Hit ‘Em Where It Hurts
Bill, that is what I have been hoping to see sooner than later: these kinds of Life ads in movie theaters. It would be even better if it were done by the Life Foundation and not just one company. I have often wondered when someone would step up and do a Super Bowl ad, but it would be a tough proposition at a hefty price tag. How could you ever manage to convey this message in 30-60 seconds? The theater is the perfect setting and it is long overdue. If we in the industry got together and converted our efforts we could make this a reality by next summer. I think we should use the same Thai production companies that put out these ads.
Uh, yes… this is life. People don’t buy life insurance for what it is; they buy it for what it does. Life Value 101. We should put all this asset under management stuff on the shelf a bit and sell more of it. Love the ads.

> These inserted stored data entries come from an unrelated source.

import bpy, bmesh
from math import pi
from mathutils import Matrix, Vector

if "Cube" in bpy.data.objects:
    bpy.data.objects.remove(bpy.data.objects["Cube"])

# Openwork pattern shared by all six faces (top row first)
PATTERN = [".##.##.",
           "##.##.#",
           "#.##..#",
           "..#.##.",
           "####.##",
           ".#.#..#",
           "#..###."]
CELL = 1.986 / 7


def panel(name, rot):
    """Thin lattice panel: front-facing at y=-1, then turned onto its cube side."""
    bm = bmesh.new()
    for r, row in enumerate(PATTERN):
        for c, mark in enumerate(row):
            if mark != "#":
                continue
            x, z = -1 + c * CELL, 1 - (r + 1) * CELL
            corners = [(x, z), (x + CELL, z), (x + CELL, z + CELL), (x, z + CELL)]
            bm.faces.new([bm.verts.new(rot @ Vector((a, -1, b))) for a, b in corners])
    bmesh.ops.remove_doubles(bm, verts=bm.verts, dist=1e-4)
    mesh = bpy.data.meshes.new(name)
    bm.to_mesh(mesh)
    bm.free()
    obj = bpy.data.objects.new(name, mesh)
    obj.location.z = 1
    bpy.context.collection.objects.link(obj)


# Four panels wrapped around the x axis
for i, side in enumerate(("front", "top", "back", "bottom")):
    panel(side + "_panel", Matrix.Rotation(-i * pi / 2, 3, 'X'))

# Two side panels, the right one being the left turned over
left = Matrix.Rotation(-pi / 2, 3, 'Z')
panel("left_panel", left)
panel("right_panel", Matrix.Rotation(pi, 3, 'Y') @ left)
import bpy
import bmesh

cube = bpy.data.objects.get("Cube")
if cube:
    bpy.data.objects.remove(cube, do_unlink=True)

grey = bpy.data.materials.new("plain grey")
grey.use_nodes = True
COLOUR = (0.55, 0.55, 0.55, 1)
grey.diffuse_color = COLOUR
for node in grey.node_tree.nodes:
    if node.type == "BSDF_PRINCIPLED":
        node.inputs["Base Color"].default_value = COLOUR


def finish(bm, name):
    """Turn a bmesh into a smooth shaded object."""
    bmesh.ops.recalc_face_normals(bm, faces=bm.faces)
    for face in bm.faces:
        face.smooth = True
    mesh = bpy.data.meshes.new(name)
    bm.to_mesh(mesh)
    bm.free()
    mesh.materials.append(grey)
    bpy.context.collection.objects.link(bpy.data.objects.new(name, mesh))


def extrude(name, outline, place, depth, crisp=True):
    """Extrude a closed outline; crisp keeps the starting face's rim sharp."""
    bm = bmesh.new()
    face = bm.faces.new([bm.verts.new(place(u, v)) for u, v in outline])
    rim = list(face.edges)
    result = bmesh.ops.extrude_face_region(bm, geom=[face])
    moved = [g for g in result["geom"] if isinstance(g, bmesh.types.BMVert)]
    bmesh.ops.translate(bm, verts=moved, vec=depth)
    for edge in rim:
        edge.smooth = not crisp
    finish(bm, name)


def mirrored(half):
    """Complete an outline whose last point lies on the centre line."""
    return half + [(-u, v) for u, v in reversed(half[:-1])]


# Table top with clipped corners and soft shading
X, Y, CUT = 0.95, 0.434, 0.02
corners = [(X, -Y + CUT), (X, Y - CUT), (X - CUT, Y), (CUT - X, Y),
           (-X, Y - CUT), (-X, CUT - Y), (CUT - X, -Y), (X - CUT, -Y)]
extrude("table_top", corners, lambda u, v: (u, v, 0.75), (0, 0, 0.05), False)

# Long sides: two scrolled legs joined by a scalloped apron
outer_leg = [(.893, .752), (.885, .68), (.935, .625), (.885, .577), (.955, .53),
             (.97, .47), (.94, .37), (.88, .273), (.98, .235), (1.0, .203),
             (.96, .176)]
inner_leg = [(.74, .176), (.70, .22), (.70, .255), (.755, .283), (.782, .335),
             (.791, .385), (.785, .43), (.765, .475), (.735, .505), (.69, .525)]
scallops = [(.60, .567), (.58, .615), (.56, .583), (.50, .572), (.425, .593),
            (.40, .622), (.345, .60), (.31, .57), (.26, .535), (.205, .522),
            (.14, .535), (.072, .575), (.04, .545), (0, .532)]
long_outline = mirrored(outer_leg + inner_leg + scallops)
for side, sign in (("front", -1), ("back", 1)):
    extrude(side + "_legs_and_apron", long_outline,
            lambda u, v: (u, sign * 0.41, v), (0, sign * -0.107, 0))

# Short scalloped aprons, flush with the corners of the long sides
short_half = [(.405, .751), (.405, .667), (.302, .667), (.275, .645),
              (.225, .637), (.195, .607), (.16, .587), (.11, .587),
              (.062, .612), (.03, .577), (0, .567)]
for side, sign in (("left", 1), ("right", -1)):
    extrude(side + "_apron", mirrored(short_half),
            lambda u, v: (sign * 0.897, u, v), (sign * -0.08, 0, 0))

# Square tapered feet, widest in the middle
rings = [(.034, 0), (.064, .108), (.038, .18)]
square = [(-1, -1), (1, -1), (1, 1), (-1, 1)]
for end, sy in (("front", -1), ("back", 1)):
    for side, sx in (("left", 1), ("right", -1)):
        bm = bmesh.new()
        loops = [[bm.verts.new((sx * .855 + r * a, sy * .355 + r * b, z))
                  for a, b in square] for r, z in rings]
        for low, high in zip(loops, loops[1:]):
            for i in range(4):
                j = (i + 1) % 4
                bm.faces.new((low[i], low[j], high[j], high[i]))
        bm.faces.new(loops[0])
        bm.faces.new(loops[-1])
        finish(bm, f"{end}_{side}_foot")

Salt Lake City, UT
These ads are ruthlessly exploitative, and their days are likely numbered even in Asia. Modern consumers are not shamed into buying things (although it seems to work with voters.)
There’s nothing wrong with an intense ad, if it portrays an individual experience. These ads portray a class/group experience, because they rely on gender and class roles to make their point. And though these companies are clearly appealing to fathers/caregivers etc., they are intensely alienating females/the young/etc., who are being portrayed as vulnerable, emotionally fragile, etc.
People should buy more life insurance, sure, but maybe it should be made easier to buy, without lining out the medically challenged, those with bad credit, or low education.
New York, NY
I believe that too many life agents have become ashamed of the perceived stigma of being a life insurance agent. Now titles such as Advisor, Financial Planner, Financial Consultant, etc., have replaced the self descriptive of what we really do.
I have included a picture that is near and dear to my heart. It is one of the few pictures I have of my son-in-law Chris holding my grandson shortly after he was born. Unfortunately, Chris was killed 10 months later when an IED exploded under his Humvee in Iraq. It is easy to tell which Thai commercial reminded me of this.
This is what life insurance really is about. Not taxes or investments or any of the other pretty packages we wrap it in. It’s about people.
Thanks for sharing that. I say walk proud and call yourself a life insurance agent…who does a lot of other stuff too.
Gregory F. Weaver
Somebody Has To Say It
Thank you for the consistently helpful information you provide in the National Underwriter. In addition, thank you for sharing your thoughts on the weaknesses of the major rating agencies–S&P in particular.
I regret to say that I disagree with your conclusion. They should not be “fired”. It’s very easy to criticize the NRSRAs. On some grounds, they are guilty.
They are guilty of missing the problems with mortgage-backed securities. So was everyone else, including the National Underwriter. Should you all be fired?
They are guilty of having a very ponderous, deliberative process. However, this process usually generates a tremendous amount of useful information.
With regard to the downgrade of US Government backed debt, they are 100% right. The current levels of debt are unsustainable. The crisis came to a point in which the President of the United States started talking about the possibility of default. If any private company was involved in this type of discussion, there would be no chance that they would maintain a AAA rating or maybe even a BBB rating.
As I’ve read your comments over the past year, I’ve noticed a shift in the National Underwriter–hard to the left. That’s fine. We all have a point of view, and I’m used to the left-leaning perspective in other media outlets. However, I suspect it’s clouding your judgment here–both regarding the NRSRA’s and the U.S. Government.
This is a case of S&P trying to do the right thing, regardless of the cost to them. Notice that the DOJ is attacking the agency now. That seems to be something worthy of journalistic investigation. It certainly appears to be a heavy-handed response from an embarrassed government interested in discrediting and bullying the agency into capitulation.